Problem statement - Lines with the word "import": copy all of them from the entries below.

Dataset excerpts -
Start of Block
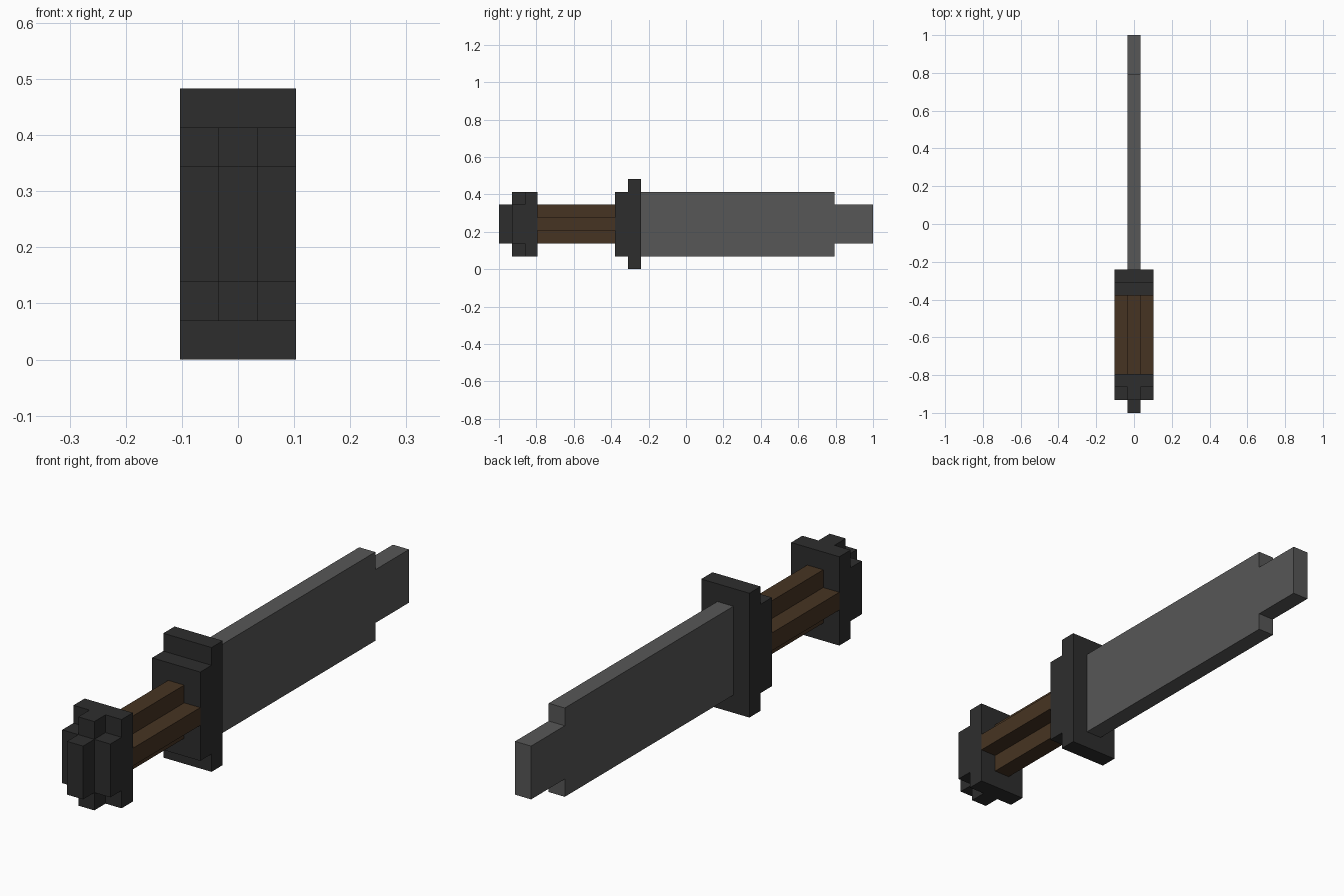
import bpy
import bmesh
from mathutils import Vector

cube = bpy.data.objects.get("Cube")
if cube:
    bpy.data.objects.remove(cube, do_unlink=True)

UNIT = 2 / 29          # one block of the stepped design
LENGTH, MID_Z = 14.5, 3.5


def material(name, color):
    mat = bpy.data.materials.new(name)
    mat.use_nodes = True
    mat.diffuse_color = (*color, 1)
    mat.node_tree.nodes["Principled BSDF"].inputs["Base Color"].default_value = (*color, 1)
    return mat


steel = material("steel grey", (0.095, 0.095, 0.095))
iron = material("dark iron", (0.027, 0.027, 0.027))
wood = material("brown wood", (0.062, 0.034, 0.016))


def extrude_shape(name, outline, depth, mat):
    """Make a solid from an outline (in blocks) swept along the depth vector."""
    bm = bmesh.new()
    shift = Vector((0, -LENGTH, MID_Z))
    face = bm.faces.new([bm.verts.new((Vector(p) + shift) * UNIT) for p in outline])
    swept = bmesh.ops.extrude_face_region(bm, geom=[face])["geom"]
    moved = [v for v in swept if isinstance(v, bmesh.types.BMVert)]
    bmesh.ops.translate(bm, verts=moved, vec=Vector(depth) * UNIT)
    bmesh.ops.recalc_face_normals(bm, faces=bm.faces)
    mesh = bpy.data.meshes.new(name)
    bm.to_mesh(mesh)
    bm.free()
    mesh.materials.append(mat)
    obj = bpy.data.objects.new(name, mesh)
    bpy.context.collection.objects.link(obj)
    return obj


def stepped_plate(name, steps, x0, x1, mat):
    """Plate across x; steps are (start, end, half height) along y."""
    upper = [(x0, y, h) for start, end, h in steps for y in (start, end)]
    lower = [(x, y, -h) for x, y, h in reversed(upper)]
    return extrude_shape(name, upper + lower, (x1 - x0, 0, 0), mat)


# Blade with a narrower tip
stepped_plate("blade", [(11, 26, 2.5), (26, 29, 1.5)], -0.5, 0.5, steel)

# Two-step guard
stepped_plate("guard", [(9, 10, 2.5), (10, 11, 3.5)], -1.5, 1.5, iron)

# Grip with a plus-shaped section
corner = [(0.5, 1.5), (0.5, 0.5), (1.5, 0.5)]
section = corner + [(x, -z) for x, z in reversed(corner)]
section += [(-x, -z) for x, z in section]
extrude_shape("grip", [(x, 3, z) for x, z in section], (0, 6, 0), wood)

# Pommel: long centre ridge and a shorter cheek on each side
stepped_plate("pommel_ridge", [(0, 1, 1.5), (1, 3, 2.5)], -0.5, 0.5, iron)
for side, x0 in (("left", 0.5), ("right", -1.5)):
    stepped_plate("pommel_cheek_" + side, [(1, 2, 1.5), (2, 3, 2.5)], x0, x0 + 1, iron)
End of Block
Answer to this problem -
import bpy
import bmesh
from mathutils import Vector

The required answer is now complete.